> [Exercise inputs]:
────────────────────
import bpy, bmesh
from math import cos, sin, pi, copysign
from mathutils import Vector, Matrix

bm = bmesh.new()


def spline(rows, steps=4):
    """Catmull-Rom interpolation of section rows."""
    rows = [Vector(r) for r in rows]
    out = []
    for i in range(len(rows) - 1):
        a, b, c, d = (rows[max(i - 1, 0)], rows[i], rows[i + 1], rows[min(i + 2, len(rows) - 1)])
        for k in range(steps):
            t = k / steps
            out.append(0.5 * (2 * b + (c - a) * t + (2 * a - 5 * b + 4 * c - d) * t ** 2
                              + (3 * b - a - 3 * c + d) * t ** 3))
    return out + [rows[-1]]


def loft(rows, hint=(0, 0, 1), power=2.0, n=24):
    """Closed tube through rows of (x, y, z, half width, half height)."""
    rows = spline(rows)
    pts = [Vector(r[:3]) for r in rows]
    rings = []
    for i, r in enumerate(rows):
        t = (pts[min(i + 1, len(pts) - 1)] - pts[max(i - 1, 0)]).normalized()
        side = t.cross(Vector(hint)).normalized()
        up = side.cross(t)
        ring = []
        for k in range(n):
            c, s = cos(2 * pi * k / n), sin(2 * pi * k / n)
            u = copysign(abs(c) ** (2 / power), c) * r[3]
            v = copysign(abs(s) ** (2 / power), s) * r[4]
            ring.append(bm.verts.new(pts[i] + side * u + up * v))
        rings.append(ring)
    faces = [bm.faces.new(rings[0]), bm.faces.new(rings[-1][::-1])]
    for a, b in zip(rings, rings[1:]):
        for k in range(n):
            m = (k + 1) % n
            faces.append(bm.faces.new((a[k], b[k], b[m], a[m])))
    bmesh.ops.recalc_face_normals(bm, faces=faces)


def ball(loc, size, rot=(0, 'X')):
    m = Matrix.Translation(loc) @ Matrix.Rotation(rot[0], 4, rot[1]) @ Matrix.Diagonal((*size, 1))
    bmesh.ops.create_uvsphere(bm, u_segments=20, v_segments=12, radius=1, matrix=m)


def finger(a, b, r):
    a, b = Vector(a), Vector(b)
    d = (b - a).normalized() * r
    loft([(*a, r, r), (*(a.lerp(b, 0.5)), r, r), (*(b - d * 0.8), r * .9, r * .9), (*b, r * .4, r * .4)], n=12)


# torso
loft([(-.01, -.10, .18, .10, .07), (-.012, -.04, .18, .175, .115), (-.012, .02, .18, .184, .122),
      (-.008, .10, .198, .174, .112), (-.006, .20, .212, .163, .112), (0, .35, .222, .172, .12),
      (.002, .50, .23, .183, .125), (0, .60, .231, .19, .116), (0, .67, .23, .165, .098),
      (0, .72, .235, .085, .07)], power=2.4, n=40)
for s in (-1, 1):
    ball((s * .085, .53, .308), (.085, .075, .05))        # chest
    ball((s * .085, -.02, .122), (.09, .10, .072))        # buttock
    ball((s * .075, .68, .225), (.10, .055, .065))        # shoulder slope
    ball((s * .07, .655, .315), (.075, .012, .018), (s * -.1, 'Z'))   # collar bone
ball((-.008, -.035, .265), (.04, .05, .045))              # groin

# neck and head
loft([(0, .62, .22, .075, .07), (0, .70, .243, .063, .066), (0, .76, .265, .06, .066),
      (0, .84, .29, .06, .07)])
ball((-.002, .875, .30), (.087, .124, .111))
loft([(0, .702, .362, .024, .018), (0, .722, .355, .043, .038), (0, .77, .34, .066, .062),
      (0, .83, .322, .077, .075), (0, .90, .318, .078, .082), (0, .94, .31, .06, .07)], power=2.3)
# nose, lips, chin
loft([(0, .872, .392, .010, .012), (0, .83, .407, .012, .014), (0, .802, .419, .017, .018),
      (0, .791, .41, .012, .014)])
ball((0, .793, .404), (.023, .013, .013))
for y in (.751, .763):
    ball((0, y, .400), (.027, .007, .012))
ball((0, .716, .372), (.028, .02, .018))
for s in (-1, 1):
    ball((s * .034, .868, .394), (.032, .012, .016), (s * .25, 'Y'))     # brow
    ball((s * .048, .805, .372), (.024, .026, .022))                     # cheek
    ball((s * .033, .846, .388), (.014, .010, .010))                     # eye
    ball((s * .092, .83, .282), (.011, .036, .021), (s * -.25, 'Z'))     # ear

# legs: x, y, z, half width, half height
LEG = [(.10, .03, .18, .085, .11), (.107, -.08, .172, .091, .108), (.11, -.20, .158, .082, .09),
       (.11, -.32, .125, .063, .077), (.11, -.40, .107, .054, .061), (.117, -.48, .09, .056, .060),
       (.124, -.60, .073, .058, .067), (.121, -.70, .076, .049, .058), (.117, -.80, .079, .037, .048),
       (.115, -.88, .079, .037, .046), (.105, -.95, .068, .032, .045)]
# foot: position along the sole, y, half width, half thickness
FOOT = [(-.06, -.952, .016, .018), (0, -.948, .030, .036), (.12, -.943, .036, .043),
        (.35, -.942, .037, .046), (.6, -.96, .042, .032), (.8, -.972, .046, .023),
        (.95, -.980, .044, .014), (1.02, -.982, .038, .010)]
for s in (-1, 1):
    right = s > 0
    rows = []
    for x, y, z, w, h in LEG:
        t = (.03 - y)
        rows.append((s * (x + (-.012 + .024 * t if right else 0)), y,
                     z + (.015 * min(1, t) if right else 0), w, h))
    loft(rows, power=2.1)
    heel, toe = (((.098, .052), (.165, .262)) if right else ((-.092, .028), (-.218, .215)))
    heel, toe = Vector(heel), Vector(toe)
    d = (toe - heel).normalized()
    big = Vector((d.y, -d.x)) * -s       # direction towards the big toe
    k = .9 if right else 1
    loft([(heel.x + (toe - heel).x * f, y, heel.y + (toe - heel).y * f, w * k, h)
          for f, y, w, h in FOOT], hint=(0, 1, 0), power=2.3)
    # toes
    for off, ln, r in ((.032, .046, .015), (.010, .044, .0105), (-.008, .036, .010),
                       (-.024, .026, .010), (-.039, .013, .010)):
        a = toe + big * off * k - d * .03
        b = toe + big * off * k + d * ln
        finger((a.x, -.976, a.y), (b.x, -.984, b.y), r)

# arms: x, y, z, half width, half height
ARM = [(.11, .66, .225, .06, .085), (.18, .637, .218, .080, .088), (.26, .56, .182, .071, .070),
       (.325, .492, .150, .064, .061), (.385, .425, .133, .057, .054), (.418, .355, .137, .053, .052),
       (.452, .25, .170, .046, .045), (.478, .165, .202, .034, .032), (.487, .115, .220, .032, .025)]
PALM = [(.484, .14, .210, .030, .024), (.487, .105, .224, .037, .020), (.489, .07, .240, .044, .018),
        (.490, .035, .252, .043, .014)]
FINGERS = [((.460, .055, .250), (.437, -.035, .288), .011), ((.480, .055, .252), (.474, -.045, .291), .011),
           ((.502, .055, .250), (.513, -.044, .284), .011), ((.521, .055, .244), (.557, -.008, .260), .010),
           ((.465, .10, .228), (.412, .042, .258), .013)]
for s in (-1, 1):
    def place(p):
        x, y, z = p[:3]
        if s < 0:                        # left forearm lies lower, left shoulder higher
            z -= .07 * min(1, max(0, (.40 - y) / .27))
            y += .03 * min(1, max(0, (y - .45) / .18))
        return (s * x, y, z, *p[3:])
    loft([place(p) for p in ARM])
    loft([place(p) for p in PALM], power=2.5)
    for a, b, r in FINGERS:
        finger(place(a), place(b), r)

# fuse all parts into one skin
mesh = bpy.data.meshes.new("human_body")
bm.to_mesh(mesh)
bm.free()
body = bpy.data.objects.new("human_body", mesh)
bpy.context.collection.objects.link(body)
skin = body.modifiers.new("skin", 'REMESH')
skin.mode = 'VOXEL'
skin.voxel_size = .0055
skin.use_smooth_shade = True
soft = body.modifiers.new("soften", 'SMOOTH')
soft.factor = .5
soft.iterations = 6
────────────────────
> [Problem details]:
Start at the first line of the material. Reproduce every line exactly, ending with the line that holds "out.append(0.5 * (2".

> [Solution to this task]:
import bpy, bmesh
from math import cos, sin, pi, copysign
from mathutils import Vector, Matrix

bm = bmesh.new()


def spline(rows, steps=4):
    """Catmull-Rom interpolation of section rows."""
    rows = [Vector(r) for r in rows]
    out = []
    for i in range(len(rows) - 1):
        a, b, c, d = (rows[max(i - 1, 0)], rows[i], rows[i + 1], rows[min(i + 2, len(rows) - 1)])
        for k in range(steps):
            t = k / steps
            out.append(0.5 * (2 * b + (c - a) * t + (2 * a - 5 * b + 4 * c - d) * t ** 2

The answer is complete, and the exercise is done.